Dean Berkeley is quoted in this article that his family history in the city dates back to the late 19th century and that Peace Arch Hospital’s Berkeley Pavilion was named in honour of his grandfather.
He may well be related to early pioneers, but there is no historical data referencing this name in either White Rock or Surrey archives. Noted historians in both areas cannot verify his claims.
As editor of the local newspaper at the time, I covered both the construction and opening of the Berkeley Private Hospital, touted as one of the first and finest private facilities in B.C.
When tenders for construction were called in 1961, Neil Cook, a Vancouver lawyer and major shareholder, said the hospital to be built on purchased land between Vine and Russell would be known as The Berkeley, as he had been involved with a similar facility in Berkeley, Calif., so the name seemed appropriate.

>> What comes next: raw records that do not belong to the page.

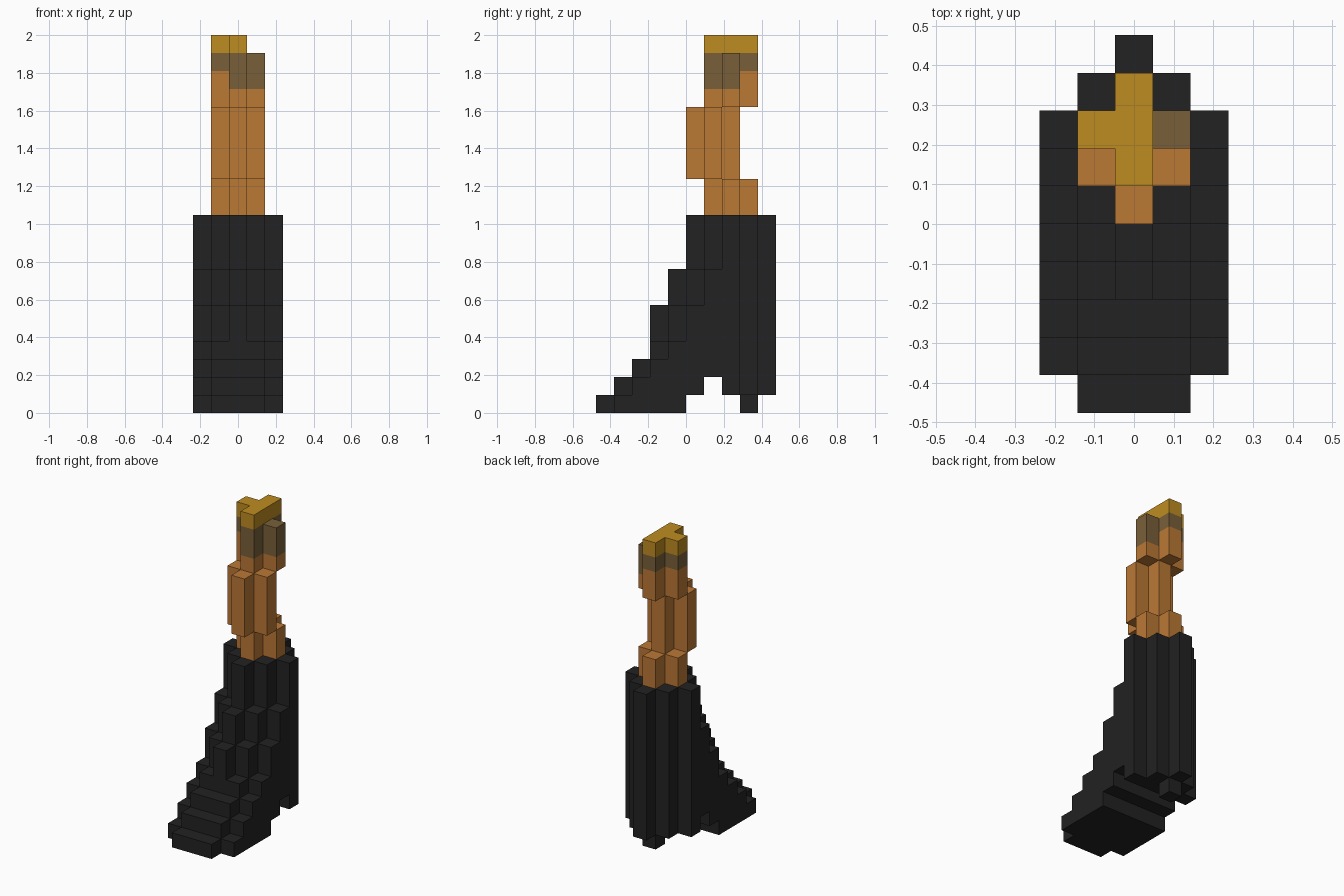
import bpy, bmesh
from mathutils import Vector

cube = bpy.data.objects.get("Cube")
if cube:
    bpy.data.objects.remove(cube, do_unlink=True)

V = 2 / 21  # edge of one block


def material(name, r, g, b):
    m = bpy.data.materials.new(name)
    m.use_nodes = True
    m.diffuse_color = (r, g, b, 1)
    bsdf = next(n for n in m.node_tree.nodes if n.type == 'BSDF_PRINCIPLED')
    bsdf.inputs["Base Color"].default_value = (r, g, b, 1)
    return m


def column(x, y, bottom, top):
    return {(x, y, z) for z in range(bottom, top)}


def plus(cy, bottom, top):
    """Plus-shaped pillar of five columns centred on row cy."""
    cells = set()
    for dx, dy in ((0, 0), (1, 0), (-1, 0), (0, 1), (0, -1)):
        cells |= column(dx, cy + dy, bottom, top)
    return cells


# Boot: stepped rows rise from toe to shaft, each side row set further back
boot = set()
step_tops = {0: [1, 2, 3, 6, 8], 1: [1, 2, 3, 4, 6, 8], 2: [0, 1, 2, 3, 4, 6, 8]}
arch = {5: 1, 6: 2, 7: 1, 8: 1, 9: 1}
for x in range(-2, 3):
    tops = step_tops[abs(x)]
    for y in range(10 - abs(x)):
        top = tops[y] if y < len(tops) else 11
        boot |= column(x, y, arch.get(y, 0), top)

# Heel: single block under the back
heel = {(0, 8, 0)}

# Leg: ankle, calf set forward, and knee
ankle = plus(7, 11, 13)
calf = plus(6, 13, 17)
upper = plus(7, 17, 21) - {(1, 7, 20)}

# Upper block split into skin, band and cap by height
cap = {c for c in upper if c[2] == 20}
band = {c for c in upper if c[2] == 19 or (c[2] == 18 and (c[0] == 1 or c[1] == 6))}
knee = upper - cap - band

black = material("boot black", 0.016, 0.016, 0.016)
tan = material("tan orange", 0.497, 0.188, 0.036)
brown = material("grey brown", 0.191, 0.117, 0.042)
gold = material("gold", 0.515, 0.262, 0.015)

parts = [("boot", boot, black), ("boot_heel", heel, black), ("ankle", ankle, tan),
         ("calf", calf, tan), ("knee", knee, tan), ("band", band, brown),
         ("cap", cap, gold)]
solid = set().union(*(cells for _, cells, _ in parts))


def build(name, cells, mat):
    """Mesh of the outside block faces only."""
    bm = bmesh.new()
    for cell in sorted(cells):
        centre = Vector((cell[0], cell[1] - 4.5, cell[2] + 0.5))
        for axis in range(3):
            for sign in (-1, 1):
                near = list(cell)
                near[axis] += sign
                if tuple(near) in solid:
                    continue
                n, u, v = Vector(), Vector(), Vector()
                n[axis] = sign / 2
                u[(axis + 1) % 3] = 0.5
                v[(axis + 2) % 3] = sign / 2
                c = centre + n
                bm.faces.new([bm.verts.new(p * V) for p in
                              (c - u - v, c + u - v, c + u + v, c - u + v)])
    bmesh.ops.remove_doubles(bm, verts=bm.verts, dist=V / 100)
    mesh = bpy.data.meshes.new(name)
    bm.to_mesh(mesh)
    bm.free()
    mesh.materials.append(mat)
    bpy.context.collection.objects.link(bpy.data.objects.new(name, mesh))


for part in parts:
    build(*part)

There was never any reference to a local connection.
Cook was joined in the project by several local investors, including Alex Reid, an accountant and son of pioneer Senator Tom Reid, and Surrey business leaders Frank McKinnnon and Alan Davidson. The facility opened amidst much fanfare in August 1962, drawing a host of guests including health minister Eric Martin.
Grandpa Berkeley did not appear to be among them.
In 1966, the board of White Rock District Hospital Society – soon to become Peace Arch – felt the Berkeley should become a public facility and part of the existing hospital. Board chairman Bob Hassell opened negotiations with the owners, which resulted in the hospital society purchasing the Berkeley for $550,000, most of which was recovered through provincial grants.
I was a board member at the time.
In September 1967, I served as MC at an event formally finalizing the purchase attended by the original owners, hospital society members and other guests. No one by the name of Berkeley was in attendance or they would certainly have been introduced.
Vin Coyne, White Rock